◆ Directions for this task: Could you return every record below exactly as it stands, leaving out the pictures?

◆ Data for review:
▶
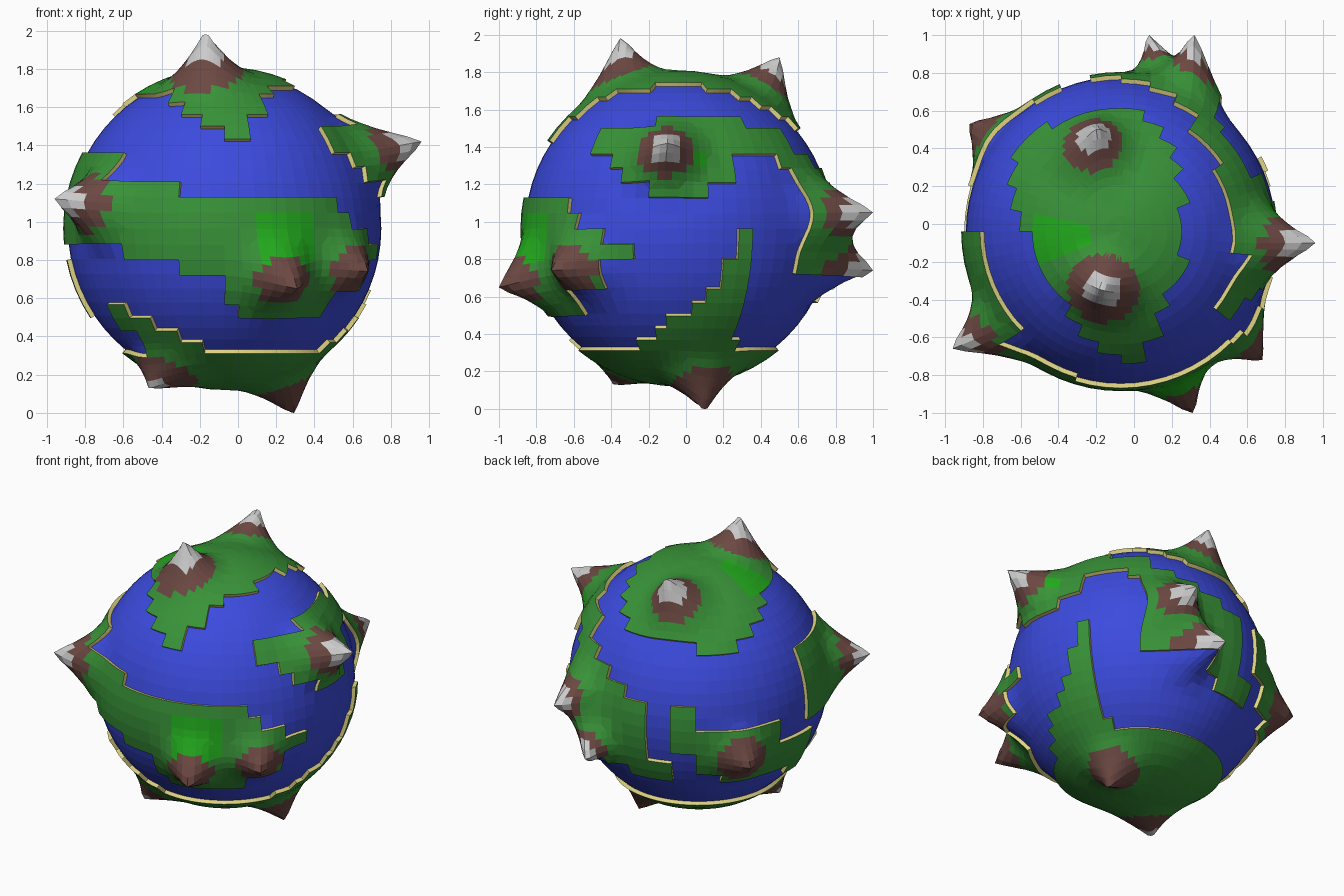
import bpy, bmesh
from math import atan2, asin, floor, pi
from mathutils import Vector

if "Cube" in bpy.data.objects:
    bpy.data.objects.remove(bpy.data.objects["Cube"])

CENTRE = Vector((-0.07, -0.04, 0.965))
RADIUS, SHORE, COLUMNS, ROWS = 0.82, 0.025, 32, 32
OCEAN, GRASS, MEADOW, ROCK, SNOW, SAND = range(6)


def make_material(name, colour):
    mat = bpy.data.materials.new(name)
    mat.use_nodes = True
    mat.diffuse_color = (*colour, 1)
    mat.node_tree.nodes["Principled BSDF"].inputs["Base Color"].default_value = (*colour, 1)
    return mat


materials = [
    make_material("ocean blue", (0.045, 0.07, 0.73)),
    make_material("grass green", (0.04, 0.29, 0.04)),
    make_material("meadow green", (0.016, 0.4, 0.012)),
    make_material("rock brown", (0.15, 0.065, 0.055)),
    make_material("snow grey", (0.6, 0.6, 0.6)),
    make_material("beach sand", (0.74, 0.66, 0.23)),
]

# Land blocks: from column, up to column, lowest row, highest row.
# Column zero starts at the front and counts towards +x; row zero starts at the equator.
front_land = [(-8, -4, -1, 4), (-4, -1.5, -1, 2), (-3.5, 4, -2, 1), (4, 4.5, -4, 0),
              (4.5, 5.5, -4, -1), (5.5, 6.5, -2, -2), (-1.5, 4, -3, -3), (0, 4, -5, -4),
              (0.5, 4, -6, -6)]
east_land = [(7, 9, 2, 2), (6, 10, 3, 3), (5.5, 10, 4, 4), (4.5, 12, 5, 6), (7, 11, 7, 7)]
back_land = [(12, 13, 4, 6), (12.5, 14, -3, 4), (14, 15, -3, 3), (15, 16, -4, 2),
             (-16, -15, -5, 1), (-15, -14, -5, -4)]
west_land = [(-14, -13, -2, 1), (-13, -9.5, -4, -1), (-9.5, -7.5, -5, -3),
             (-8.5, -7.5, -6, -6), (-12, -9, -5, -5)]
south_land = [(-16, 16, -16, -10), (10, 10.5, -2, -1), (9.5, 10.5, -4, -3),
              (9, 10.5, -5, -5), (8.5, 10.5, -6, -6), (7.5, 10.5, -7, -7),
              (7, 10.5, -8, -8), (6, 11, -9, -9), (-5, -4, -7, -6), (-4, -3, -9, -7),
              (-3, -2, -9, -8), (-2, -1, -9, -9)]
blocks = front_land + east_land + back_land + west_land + south_land
meadows = [(1, 3, -2, 0), (-9, -6, 10, 13), (8, 9, 4, 4)]

# Lowest land row of the northern cap for each column, from the back round the -x side
north_shore = [7, 7, 7, 6, 6, 7, 8, 9, 10, 10, 10, 10, 10, 9, 8, 7,
               6, 8, 10, 11, 11, 11, 12, 12, 12, 12, 11, 11, 10, 9, 8, 7]

# Mountains: tip, middle of the foot, angular radius of the rock and of the snow cap
mountains = [
    ((-0.17, -0.35, 1.98), (-0.16, -0.36, 1.73), 0.23, 0.12),
    ((-0.2, 0.5, 1.88), (-0.23, 0.4, 1.67), 0.2, 0.11),
    ((-0.96, -0.66, 1.12), (-0.72, -0.58, 1.1), 0.18, 0.1),
    ((0.31, -1.0, 0.65), (0.23, -0.84, 0.7), 0.17, 0),
    ((0.68, -0.72, 0.74), (0.58, -0.57, 0.75), 0.17, 0),
    ((0.96, -0.1, 1.42), (0.68, -0.1, 1.38), 0.18, 0.1),
    ((0.32, 1.0, 1.05), (0.36, 0.72, 1.04), 0.16, 0.09),
    ((0.08, 1.0, 0.74), (0.2, 0.75, 0.75), 0.17, 0.09),
    ((-0.87, 0.53, 0.75), (-0.74, 0.45, 0.76), 0.19, 0),
    ((0.29, 0.1, 0.0), (0.24, 0.09, 0.18), 0.2, 0),
    ((-0.46, -0.38, 0.13), (-0.36, -0.33, 0.24), 0.2, 0.07),
]
feet = [Vector(m[1]) - CENTRE for m in mountains]


def cell(direction):
    d = direction.normalized()
    half_column = floor(atan2(d.x, -d.y) / (pi / COLUMNS))
    return half_column / 2, floor(asin(d.z) / (pi / ROWS))


def inside(col, row, areas):
    return any(a <= col < b and lo <= row <= hi for a, b, lo, hi in areas)


# Ocean globe, with a finer grid where mountains rise
bm = bmesh.new()
bmesh.ops.create_uvsphere(bm, u_segments=2 * COLUMNS, v_segments=ROWS, radius=RADIUS)
fine = [e for e in bm.edges
        if any((e.verts[0].co + e.verts[1].co).angle(foot) < 0.3 for foot in feet)]
bmesh.ops.subdivide_edges(bm, edges=fine, cuts=1, use_grid_fill=True)

# Continents, raised from the globe with sandy shore walls
land = []
for f in bm.faces:
    col, row = cell(f.calc_center_median())
    if row >= north_shore[floor(col) + 16] or inside(col, row, blocks):
        land.append(f)
raised = bmesh.ops.extrude_face_region(bm, geom=land)["geom"]
leftover = [f for f in land if f.is_valid]
if leftover:
    bmesh.ops.delete(bm, geom=leftover, context="FACES")
tops = {g for g in raised if isinstance(g, bmesh.types.BMFace)}
top_verts = {g for g in raised if isinstance(g, bmesh.types.BMVert)}
for v in top_verts:
    v.co *= (RADIUS + SHORE) / RADIUS

# Each tip takes the land vertex nearest its foot and pulls its surroundings along
pulls = []
for foot, (tip, base, rock, snow) in zip(feet, mountains):
    summit = min(top_verts, key=lambda v: v.co.angle(foot))
    pulls.append((summit.co.normalized(), Vector(tip) - CENTRE - summit.co, rock, snow))

# Colours by region, shore and closeness to a summit
for f in bm.faces:
    middle = f.calc_center_median()
    if f in tops:
        f.material_index = MEADOW if inside(*cell(middle), meadows) else GRASS
        for axis, pull, rock, snow in pulls:
            distance = middle.angle(axis)
            if distance < rock:
                f.material_index = SNOW if distance < snow else ROCK
    elif any(v in top_verts for v in f.verts):
        f.material_index = SAND
    else:
        f.material_index = OCEAN

# Mountains
for v in bm.verts:
    start = v.co.copy()
    for axis, pull, rock, snow in pulls:
        slope = max(0, 1 - start.angle(axis) / 0.37)
        v.co += pull * min(1, 1.1 * slope ** 2)

bmesh.ops.recalc_face_normals(bm, faces=bm.faces)
mesh = bpy.data.meshes.new("globe")
bm.to_mesh(mesh)
bm.free()
for mat in materials:
    mesh.materials.append(mat)
globe = bpy.data.objects.new("globe", mesh)
globe.location = CENTRE
bpy.context.scene.collection.objects.link(globe)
◀
◆ Result of the exercise:
import bpy, bmesh
from math import atan2, asin, floor, pi
from mathutils import Vector

if "Cube" in bpy.data.objects:
    bpy.data.objects.remove(bpy.data.objects["Cube"])

CENTRE = Vector((-0.07, -0.04, 0.965))
RADIUS, SHORE, COLUMNS, ROWS = 0.82, 0.025, 32, 32
OCEAN, GRASS, MEADOW, ROCK, SNOW, SAND = range(6)


def make_material(name, colour):
    mat = bpy.data.materials.new(name)
    mat.use_nodes = True
    mat.diffuse_color = (*colour, 1)
    mat.node_tree.nodes["Principled BSDF"].inputs["Base Color"].default_value = (*colour, 1)
    return mat


materials = [
    make_material("ocean blue", (0.045, 0.07, 0.73)),
    make_material("grass green", (0.04, 0.29, 0.04)),
    make_material("meadow green", (0.016, 0.4, 0.012)),
    make_material("rock brown", (0.15, 0.065, 0.055)),
    make_material("snow grey", (0.6, 0.6, 0.6)),
    make_material("beach sand", (0.74, 0.66, 0.23)),
]

# Land blocks: from column, up to column, lowest row, highest row.
# Column zero starts at the front and counts towards +x; row zero starts at the equator.
front_land = [(-8, -4, -1, 4), (-4, -1.5, -1, 2), (-3.5, 4, -2, 1), (4, 4.5, -4, 0),
              (4.5, 5.5, -4, -1), (5.5, 6.5, -2, -2), (-1.5, 4, -3, -3), (0, 4, -5, -4),
              (0.5, 4, -6, -6)]
east_land = [(7, 9, 2, 2), (6, 10, 3, 3), (5.5, 10, 4, 4), (4.5, 12, 5, 6), (7, 11, 7, 7)]
back_land = [(12, 13, 4, 6), (12.5, 14, -3, 4), (14, 15, -3, 3), (15, 16, -4, 2),
             (-16, -15, -5, 1), (-15, -14, -5, -4)]
west_land = [(-14, -13, -2, 1), (-13, -9.5, -4, -1), (-9.5, -7.5, -5, -3),
             (-8.5, -7.5, -6, -6), (-12, -9, -5, -5)]
south_land = [(-16, 16, -16, -10), (10, 10.5, -2, -1), (9.5, 10.5, -4, -3),
              (9, 10.5, -5, -5), (8.5, 10.5, -6, -6), (7.5, 10.5, -7, -7),
              (7, 10.5, -8, -8), (6, 11, -9, -9), (-5, -4, -7, -6), (-4, -3, -9, -7),
              (-3, -2, -9, -8), (-2, -1, -9, -9)]
blocks = front_land + east_land + back_land + west_land + south_land
meadows = [(1, 3, -2, 0), (-9, -6, 10, 13), (8, 9, 4, 4)]

# Lowest land row of the northern cap for each column, from the back round the -x side
north_shore = [7, 7, 7, 6, 6, 7, 8, 9, 10, 10, 10, 10, 10, 9, 8, 7,
               6, 8, 10, 11, 11, 11, 12, 12, 12, 12, 11, 11, 10, 9, 8, 7]

# Mountains: tip, middle of the foot, angular radius of the rock and of the snow cap
mountains = [
    ((-0.17, -0.35, 1.98), (-0.16, -0.36, 1.73), 0.23, 0.12),
    ((-0.2, 0.5, 1.88), (-0.23, 0.4, 1.67), 0.2, 0.11),
    ((-0.96, -0.66, 1.12), (-0.72, -0.58, 1.1), 0.18, 0.1),
    ((0.31, -1.0, 0.65), (0.23, -0.84, 0.7), 0.17, 0),
    ((0.68, -0.72, 0.74), (0.58, -0.57, 0.75), 0.17, 0),
    ((0.96, -0.1, 1.42), (0.68, -0.1, 1.38), 0.18, 0.1),
    ((0.32, 1.0, 1.05), (0.36, 0.72, 1.04), 0.16, 0.09),
    ((0.08, 1.0, 0.74), (0.2, 0.75, 0.75), 0.17, 0.09),
    ((-0.87, 0.53, 0.75), (-0.74, 0.45, 0.76), 0.19, 0),
    ((0.29, 0.1, 0.0), (0.24, 0.09, 0.18), 0.2, 0),
    ((-0.46, -0.38, 0.13), (-0.36, -0.33, 0.24), 0.2, 0.07),
]
feet = [Vector(m[1]) - CENTRE for m in mountains]


def cell(direction):
    d = direction.normalized()
    half_column = floor(atan2(d.x, -d.y) / (pi / COLUMNS))
    return half_column / 2, floor(asin(d.z) / (pi / ROWS))


def inside(col, row, areas):
    return any(a <= col < b and lo <= row <= hi for a, b, lo, hi in areas)


# Ocean globe, with a finer grid where mountains rise
bm = bmesh.new()
bmesh.ops.create_uvsphere(bm, u_segments=2 * COLUMNS, v_segments=ROWS, radius=RADIUS)
fine = [e for e in bm.edges
        if any((e.verts[0].co + e.verts[1].co).angle(foot) < 0.3 for foot in feet)]
bmesh.ops.subdivide_edges(bm, edges=fine, cuts=1, use_grid_fill=True)

# Continents, raised from the globe with sandy shore walls
land = []
for f in bm.faces:
    col, row = cell(f.calc_center_median())
    if row >= north_shore[floor(col) + 16] or inside(col, row, blocks):
        land.append(f)
raised = bmesh.ops.extrude_face_region(bm, geom=land)["geom"]
leftover = [f for f in land if f.is_valid]
if leftover:
    bmesh.ops.delete(bm, geom=leftover, context="FACES")
tops = {g for g in raised if isinstance(g, bmesh.types.BMFace)}
top_verts = {g for g in raised if isinstance(g, bmesh.types.BMVert)}
for v in top_verts:
    v.co *= (RADIUS + SHORE) / RADIUS

# Each tip takes the land vertex nearest its foot and pulls its surroundings along
pulls = []
for foot, (tip, base, rock, snow) in zip(feet, mountains):
    summit = min(top_verts, key=lambda v: v.co.angle(foot))
    pulls.append((summit.co.normalized(), Vector(tip) - CENTRE - summit.co, rock, snow))

# Colours by region, shore and closeness to a summit
for f in bm.faces:
    middle = f.calc_center_median()
    if f in tops:
        f.material_index = MEADOW if inside(*cell(middle), meadows) else GRASS
        for axis, pull, rock, snow in pulls:
            distance = middle.angle(axis)
            if distance < rock:
                f.material_index = SNOW if distance < snow else ROCK
    elif any(v in top_verts for v in f.verts):
        f.material_index = SAND
    else:
        f.material_index = OCEAN

# Mountains
for v in bm.verts:
    start = v.co.copy()
    for axis, pull, rock, snow in pulls:
        slope = max(0, 1 - start.angle(axis) / 0.37)
        v.co += pull * min(1, 1.1 * slope ** 2)

bmesh.ops.recalc_face_normals(bm, faces=bm.faces)
mesh = bpy.data.meshes.new("globe")
bm.to_mesh(mesh)
bm.free()
for mat in materials:
    mesh.materials.append(mat)
globe = bpy.data.objects.new("globe", mesh)
globe.location = CENTRE
bpy.context.scene.collection.objects.link(globe)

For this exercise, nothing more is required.